We are almost always in favor of the public gaining access to as much information as possible, and the recent announcement by the Delaware Department of Justice and the Delaware State Police regarding upgrades to the state’s Sex Offender Web site certainly falls into the favorable category.
Officials announced that there will be new search criteria on the site, including an offender vehicle registration search, offender e-mail search, a “real-time” wanted sex-offender search and neighborhood mapping capabilities that provide visual aids to determine proximity to offenders.
In addition to the enhanced search capabilities, there is also a new initiative to require sex offenders who were convicted prior to 1994 to be placed on the State Sex Offender Registry. That was the year Delaware originally enacted its sex-offender registry law. More than 900 sex offenders have been identified who now must register with the state, according to officials.
These changes were a combined effort among the Attorney General’s office, the Delaware State Police, Delaware Child Predator Task Force, Department of Technology and Information, and Delaware Justice Information System.
“This is a great example of how agencies can work together to enhance public safety and help parents protect their children,” said Gov. Jack Markell.
And that’s what this is about. Critics of sex-offender registries across the nation have stated that it violates the privacy rights of offenders, and that it leads to violence or other actions against those who find themselves on the list. While we certainly don’t condone any action against the registered offenders, we instead see this is a tool for parents, rather than a platform to single out offenders.
“Sexual crimes against children and adults devestate families and communities,” said Chief Deputy Attorney General Richard S. Gebelein. “Our enhanced registry and the closing of a loophole in the registration requirements give Delawareans more information to protect themselves and their loved ones.”
The Internet has provided many sex offenders a means to contact potential victims and establish relationships. It only makes sense that it also provides people the opportunity to protect their loved ones through sheer information and facts.

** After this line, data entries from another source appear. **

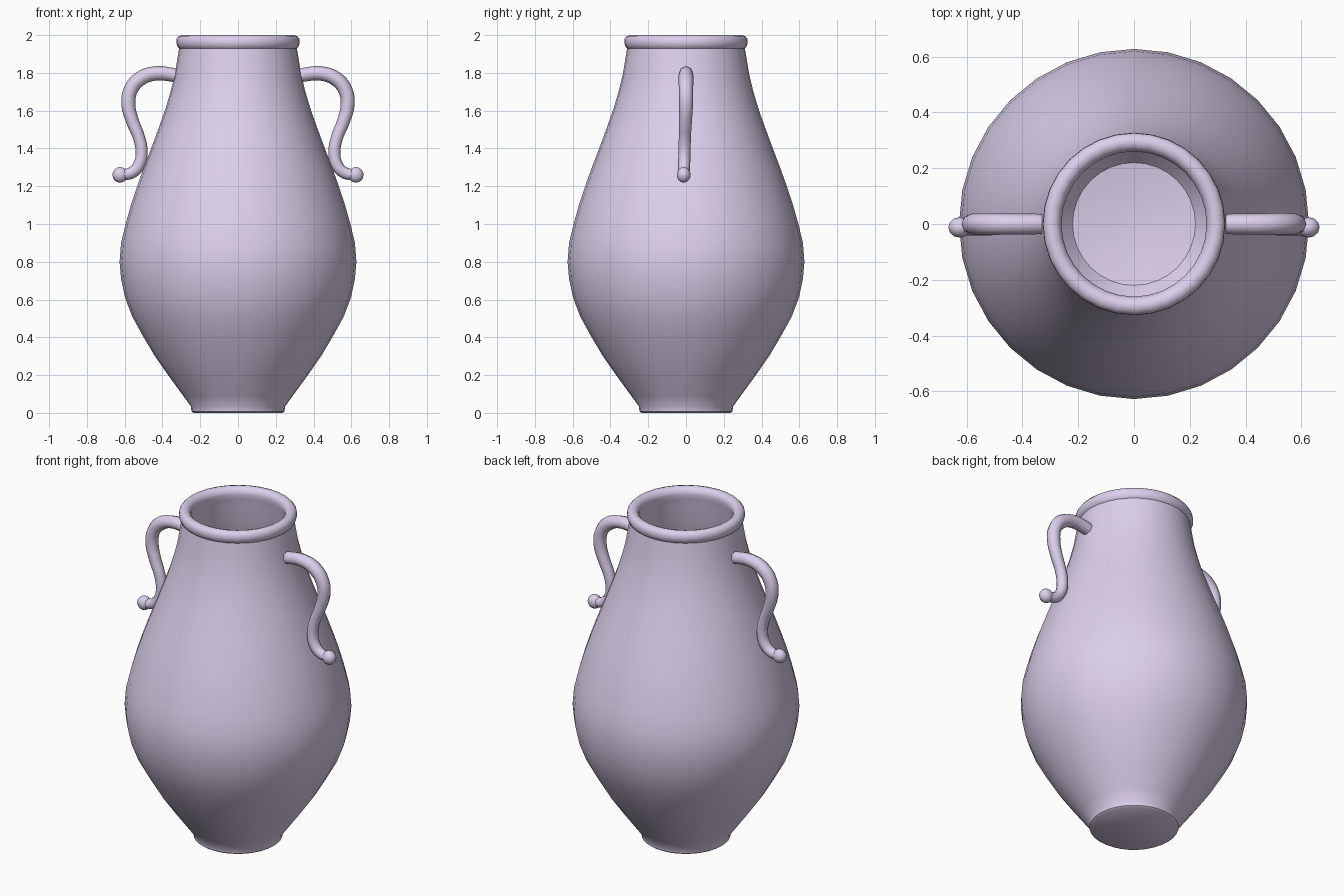
import bpy, bmesh, math
from mathutils import Vector

if "Cube" in bpy.data.objects:
    bpy.data.objects.remove(bpy.data.objects["Cube"])

SEG = 32


def lathe(name, profile):
    """Revolve an (r, z) profile that begins and ends on the axis."""
    bm = bmesh.new()
    verts = [bm.verts.new((r, 0, z)) for r, z in profile]
    edges = [bm.edges.new(p) for p in zip(verts, verts[1:])]
    bmesh.ops.spin(bm, geom=verts + edges, cent=(0, 0, 0), axis=(0, 0, 1),
                   angle=math.tau, steps=SEG, use_duplicate=False)
    bmesh.ops.remove_doubles(bm, verts=bm.verts, dist=0.0005)
    bmesh.ops.recalc_face_normals(bm, faces=bm.faces)
    mesh = bpy.data.meshes.new(name)
    bm.to_mesh(mesh)
    bm.free()
    obj = bpy.data.objects.new(name, mesh)
    bpy.context.collection.objects.link(obj)
    finish(obj, 40)
    return obj


def finish(obj, angle):
    obj.data.materials.append(clay)
    bpy.ops.object.select_all(action='DESELECT')
    obj.select_set(True)
    bpy.context.view_layer.objects.active = obj
    bpy.ops.object.shade_smooth_by_angle(angle=math.radians(angle))


clay = bpy.data.materials.new("lilac_glaze")
clay.diffuse_color = (0.72, 0.63, 0.84, 1)
clay.use_nodes = True
clay.node_tree.nodes["Principled BSDF"].inputs["Base Color"].default_value = clay.diffuse_color

# Vase body: foot, belly, neck, rolled rim, then the hollow inside
foot = [(0, 0), (0.235, 0), (0.246, 0.008), (0.25, 0.035)]
belly = [(0.29, 0.09), (0.37, 0.2), (0.44, 0.3), (0.505, 0.41), (0.56, 0.51),
         (0.598, 0.61), (0.619, 0.71), (0.627, 0.8), (0.619, 0.9),
         (0.595, 1.0), (0.567, 1.1), (0.534, 1.2), (0.498, 1.3),
         (0.46, 1.4), (0.423, 1.5), (0.387, 1.6), (0.357, 1.7),
         (0.335, 1.79), (0.32, 1.88), (0.312, 1.93)]
rim = [(0.32, 1.937), (0.327, 1.958), (0.325, 1.98), (0.313, 1.995),
       (0.295, 2.0), (0.278, 1.995), (0.265, 1.982), (0.26, 1.96)]
inside = [(r - 0.045, z) for r, z in reversed(belly[1:])]
floor = [(0.22, 0.07), (0.08, 0.05), (0, 0.05)]
lathe("vase_body", foot + belly + rim + inside + floor)

# S-shaped handle centre line: x, y, z, tube radius
PATH = [(0.29, 0.0, 1.775, .035), (0.36, 0.0, 1.792, .037), (0.44, 0.0, 1.797, .038),
        (0.52, 0.0, 1.768, .039), (0.57, 0.0, 1.705, .038),
        (0.58, 0.0, 1.63, .037), (0.557, -0.003, 1.54, .034),
        (0.525, -0.006, 1.46, .032), (0.51, -0.008, 1.38, .032),
        (0.525, -0.01, 1.31, .032), (0.565, -0.011, 1.27, .031),
        (0.615, -0.012, 1.26, .029)]


def handle(side, sign):
    curve = bpy.data.curves.new(side + "_handle", 'CURVE')
    curve.dimensions = '3D'
    curve.bevel_depth = 1.0
    curve.bevel_resolution = 2
    curve.resolution_u = 4
    curve.use_fill_caps = True
    spline = curve.splines.new('BEZIER')
    spline.bezier_points.add(len(PATH) - 1)
    for p, (x, y, z, r) in zip(spline.bezier_points, PATH):
        p.co = (sign * x, y, z)
        p.radius = r
        p.handle_left_type = p.handle_right_type = 'AUTO'
    obj = bpy.data.objects.new(side + "_handle", curve)
    bpy.context.collection.objects.link(obj)
    bpy.ops.object.select_all(action='DESELECT')
    obj.select_set(True)
    bpy.context.view_layer.objects.active = obj
    bpy.ops.object.convert(target='MESH')
    finish(bpy.context.object, 50)

    # Small knob on the curled lower end
    bpy.ops.mesh.primitive_uv_sphere_add(segments=12, ring_count=8, radius=0.041,
                                         location=(sign * 0.624, -0.012, 1.26))
    knob = bpy.context.object
    knob.name = side + "_handle_knob"
    knob.scale.y = 0.9
    finish(knob, 60)


for side, sign in (("right", 1), ("left", -1)):
    handle(side, sign)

We applaud the state for taking this matter seriously, and doing what it can to help families.